It's been awhile since Thad Matta has had a defensive anchor in the middle. Failed projects like Amir Williams were preceded by offense-first players such as Jared Sullinger. With the arrival of 4-star center Daniel Giddens out of Oak Hill, that will change.
Though he is an excellent defender, don't think that Giddens is an offensive liability. There's a reason he is rated as the #10 center in the Class of 2015 by ESPN. Giddens has incredible athleticism, and can already finish with authority. But it is his defense that makes him stand out. At 6'10" and 240 pounds, Giddens is long enough that he can be an elite shot blocker and big enough that it is nearly impossible to move him off the block--let alone score on him.
Oak Hill is always close to a high school all-star team and Giddens played with a veritable who's-who of Division I prospects during his senior year. With Giddens manning the middle, the Warriors won their first 46 games before falling to Ben Simmons and Montverde in the finals of the Dick's National High School Tournament. Dwayne Bacon (Florida State), Andrew Fleming (Iowa), Terrence Phillips (Missouri), and Joshua Reaves (Penn State) all will be joining Giddens at the next level.
Prior to his season at Oak Hill, Giddens played at Wheeler (Ga.) with 5-star recruit Jaylen Brown (Cal). In his junior season he was already dominant enough to average a double-double, tallying 12 points, 10 rebounds, and four blocks per game. Giddens has international experience as well. In 2014 he played for Team USA in the FIBA U-16 Americas Championship and took home a gold medal. The Americans won all five games by an average of 53.4 points.

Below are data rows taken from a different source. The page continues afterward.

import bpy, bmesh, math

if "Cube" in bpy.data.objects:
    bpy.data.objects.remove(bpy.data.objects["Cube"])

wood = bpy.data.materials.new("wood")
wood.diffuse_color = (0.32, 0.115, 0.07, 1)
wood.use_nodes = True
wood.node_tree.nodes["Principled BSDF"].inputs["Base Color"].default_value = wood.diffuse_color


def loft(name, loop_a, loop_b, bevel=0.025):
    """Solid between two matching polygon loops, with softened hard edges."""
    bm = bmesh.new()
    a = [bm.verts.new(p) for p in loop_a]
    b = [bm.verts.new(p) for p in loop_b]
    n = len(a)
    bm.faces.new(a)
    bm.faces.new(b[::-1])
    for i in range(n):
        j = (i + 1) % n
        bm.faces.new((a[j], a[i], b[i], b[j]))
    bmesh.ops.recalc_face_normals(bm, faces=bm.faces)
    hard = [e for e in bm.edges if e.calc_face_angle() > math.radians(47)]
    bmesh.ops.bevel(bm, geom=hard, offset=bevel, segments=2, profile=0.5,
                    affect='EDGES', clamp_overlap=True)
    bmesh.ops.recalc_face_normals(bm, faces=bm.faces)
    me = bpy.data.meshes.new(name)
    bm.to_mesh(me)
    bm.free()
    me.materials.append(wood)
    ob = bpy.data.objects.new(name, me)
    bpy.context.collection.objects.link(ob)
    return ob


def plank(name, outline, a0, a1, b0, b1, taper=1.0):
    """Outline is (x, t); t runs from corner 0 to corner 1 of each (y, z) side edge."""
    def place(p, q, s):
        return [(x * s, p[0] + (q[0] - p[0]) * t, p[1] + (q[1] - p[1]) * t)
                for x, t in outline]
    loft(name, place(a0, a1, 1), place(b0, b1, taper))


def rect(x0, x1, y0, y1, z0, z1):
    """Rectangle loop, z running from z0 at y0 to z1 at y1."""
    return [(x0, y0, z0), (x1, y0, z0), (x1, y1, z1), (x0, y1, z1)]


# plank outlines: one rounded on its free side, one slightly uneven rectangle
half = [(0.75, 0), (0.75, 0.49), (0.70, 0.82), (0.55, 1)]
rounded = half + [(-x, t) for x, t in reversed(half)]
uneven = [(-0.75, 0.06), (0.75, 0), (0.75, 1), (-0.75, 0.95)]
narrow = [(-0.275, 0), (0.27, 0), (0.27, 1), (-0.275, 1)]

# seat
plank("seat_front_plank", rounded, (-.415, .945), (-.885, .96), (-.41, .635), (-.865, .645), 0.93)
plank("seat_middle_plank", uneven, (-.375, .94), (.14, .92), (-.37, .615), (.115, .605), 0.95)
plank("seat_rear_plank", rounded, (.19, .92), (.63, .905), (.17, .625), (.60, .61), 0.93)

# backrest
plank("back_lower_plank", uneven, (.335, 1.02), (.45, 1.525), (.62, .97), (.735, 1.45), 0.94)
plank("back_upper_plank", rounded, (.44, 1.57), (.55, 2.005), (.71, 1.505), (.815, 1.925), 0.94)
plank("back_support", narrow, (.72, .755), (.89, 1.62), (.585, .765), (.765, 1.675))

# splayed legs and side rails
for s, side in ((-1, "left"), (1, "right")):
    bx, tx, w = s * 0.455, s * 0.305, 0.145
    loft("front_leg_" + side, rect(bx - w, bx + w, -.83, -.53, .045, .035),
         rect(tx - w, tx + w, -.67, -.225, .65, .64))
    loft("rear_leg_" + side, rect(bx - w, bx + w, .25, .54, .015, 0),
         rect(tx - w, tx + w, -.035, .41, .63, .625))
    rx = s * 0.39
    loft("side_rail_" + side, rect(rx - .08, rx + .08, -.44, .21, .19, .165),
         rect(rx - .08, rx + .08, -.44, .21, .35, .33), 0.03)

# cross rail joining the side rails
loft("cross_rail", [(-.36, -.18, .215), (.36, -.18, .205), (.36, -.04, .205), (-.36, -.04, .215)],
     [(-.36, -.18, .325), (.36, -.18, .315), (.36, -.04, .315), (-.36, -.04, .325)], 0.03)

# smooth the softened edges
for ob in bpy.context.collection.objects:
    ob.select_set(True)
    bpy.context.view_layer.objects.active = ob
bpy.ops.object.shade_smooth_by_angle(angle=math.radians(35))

Why does all of this matter? Giddens has already played with and against the best players in the country, and the transition to college competition should be seamless. This is especially important since Ohio State is playing an uncharacteristically difficult non-conference schedule, including games against Kentucky, Virginia, Connecticut, Memphis, and Louisiana Tech.
How He'll Fit at Ohio State
There's a trio of centers that Matta can turn to and I'll talk more about Trevor Thompson and David Bell later in this series. Giddens should be the starter from Day One and Thompson will spell him from time to time. There won't be a lot asked of Giddens offensively (at least initially), but a frontcourt pairing of Giddens and Jae'Sean Tate can stifle teams defensively.
Giddens is still a work in progress at the offensive end. He can finish from the post and is athletic enough to throw down alley-oops (as he did countless times on feeds from Phillips at Oak Hill), but the development of a reliable 12-15 foot jumper would do wonders for Ohio State's spacing. Tate is an offensive liability outside of the paint and Matta can't afford to play Giddens and Tate simultaneously if neither can knock down a jump shot. Giddens' development over the next couple of years is crucial, and will determine whether or not he can be a star at Ohio State. I know all too well what can happen with a big man with gobs of athleticism fails to develop--you end up with Hanner Mosquera-Perea.